Directions. Exactly as written, return the entries below, minus any pictures.

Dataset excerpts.
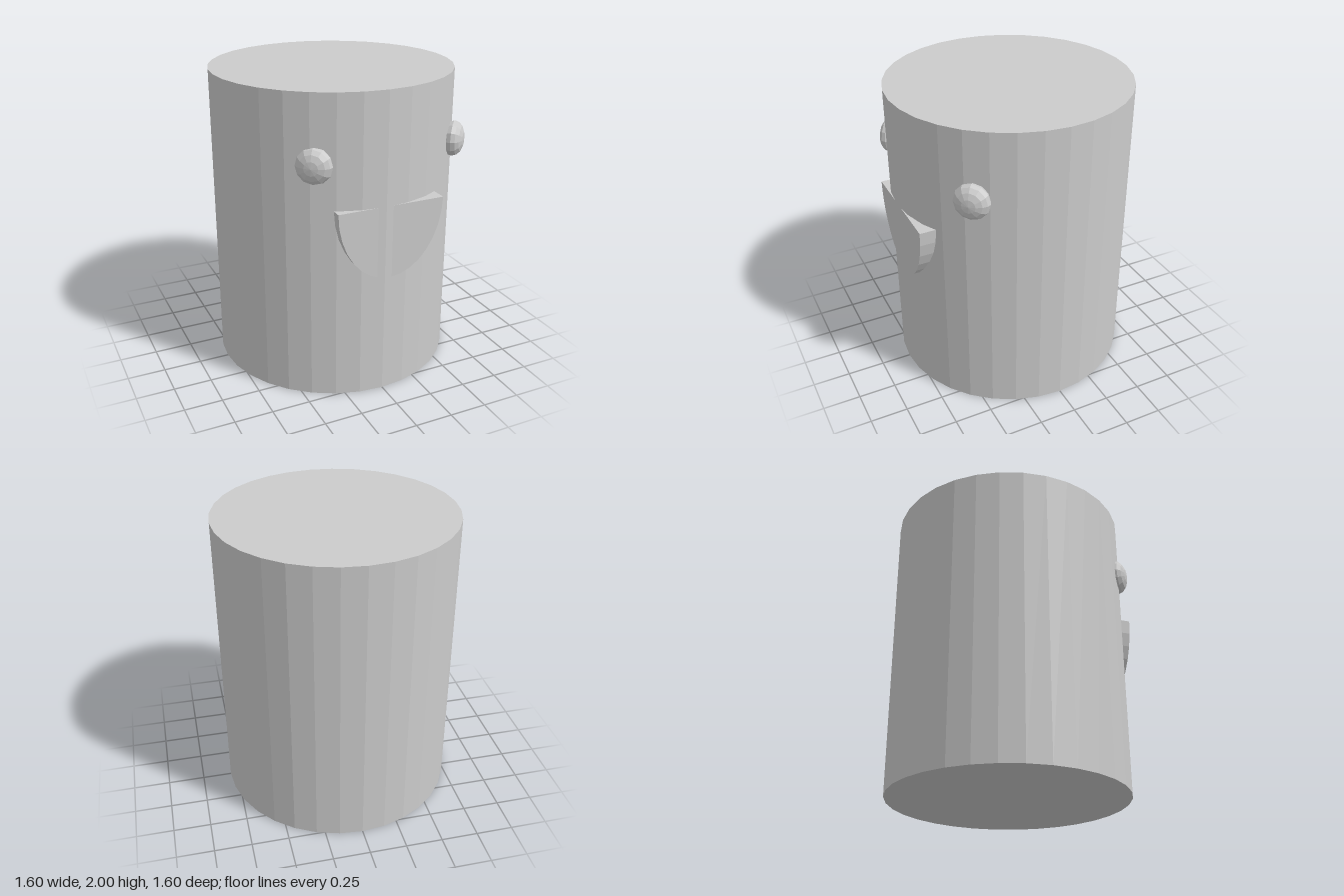
import * as THREE from 'three';

const grey = new THREE.MeshStandardMaterial({ color: 0xcccccc, flatShading: true });

function addPart(group, name, geometry) {
  const mesh = new THREE.Mesh(geometry, grey);
  mesh.name = name;
  group.add(mesh);
  return mesh;
}

// Flattened ball whose pole points outward, turned about the vertical axis
function makeEye(group, name, x, z, degrees) {
  const geometry = new THREE.SphereGeometry(1, 12, 8);
  geometry.rotateX(Math.PI / 2);
  geometry.scale(0.117, 0.117, 0.07);
  const eye = addPart(group, name, geometry);
  eye.position.set(x, 1.56, z);
  eye.rotation.y = THREE.MathUtils.degToRad(degrees);
}

export function createModel() {
  const group = new THREE.Group();
  group.name = 'smilingCylinder';

  // Body
  const body = addPart(group, 'body', new THREE.CylinderGeometry(0.8, 0.8, 2, 32));
  body.position.y = 1;

  // Eyes
  makeEye(group, 'leftEye', 0.62, 0.54, 47);
  makeEye(group, 'rightEye', -0.42, 0.668, -40);

  // Mouth: half ellipse with a flat top, set into the body
  const outline = [];
  for (let i = 0; i <= 16; i++) {
    const a = Math.PI + (i / 16) * Math.PI;
    outline.push(new THREE.Vector2(0.36 * Math.cos(a), 0.48 * Math.sin(a)));
  }
  const mouth = addPart(group, 'mouth', new THREE.ExtrudeGeometry(
    new THREE.Shape(outline), { depth: 0.195, bevelEnabled: false }));
  mouth.position.set(0.04, 1.28, 0.6);

  return group;
}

Solved exercise.
import * as THREE from 'three';

const grey = new THREE.MeshStandardMaterial({ color: 0xcccccc, flatShading: true });

function addPart(group, name, geometry) {
  const mesh = new THREE.Mesh(geometry, grey);
  mesh.name = name;
  group.add(mesh);
  return mesh;
}

// Flattened ball whose pole points outward, turned about the vertical axis
function makeEye(group, name, x, z, degrees) {
  const geometry = new THREE.SphereGeometry(1, 12, 8);
  geometry.rotateX(Math.PI / 2);
  geometry.scale(0.117, 0.117, 0.07);
  const eye = addPart(group, name, geometry);
  eye.position.set(x, 1.56, z);
  eye.rotation.y = THREE.MathUtils.degToRad(degrees);
}

export function createModel() {
  const group = new THREE.Group();
  group.name = 'smilingCylinder';

  // Body
  const body = addPart(group, 'body', new THREE.CylinderGeometry(0.8, 0.8, 2, 32));
  body.position.y = 1;

  // Eyes
  makeEye(group, 'leftEye', 0.62, 0.54, 47);
  makeEye(group, 'rightEye', -0.42, 0.668, -40);

  // Mouth: half ellipse with a flat top, set into the body
  const outline = [];
  for (let i = 0; i <= 16; i++) {
    const a = Math.PI + (i / 16) * Math.PI;
    outline.push(new THREE.Vector2(0.36 * Math.cos(a), 0.48 * Math.sin(a)));
  }
  const mouth = addPart(group, 'mouth', new THREE.ExtrudeGeometry(
    new THREE.Shape(outline), { depth: 0.195, bevelEnabled: false }));
  mouth.position.set(0.04, 1.28, 0.6);

  return group;
}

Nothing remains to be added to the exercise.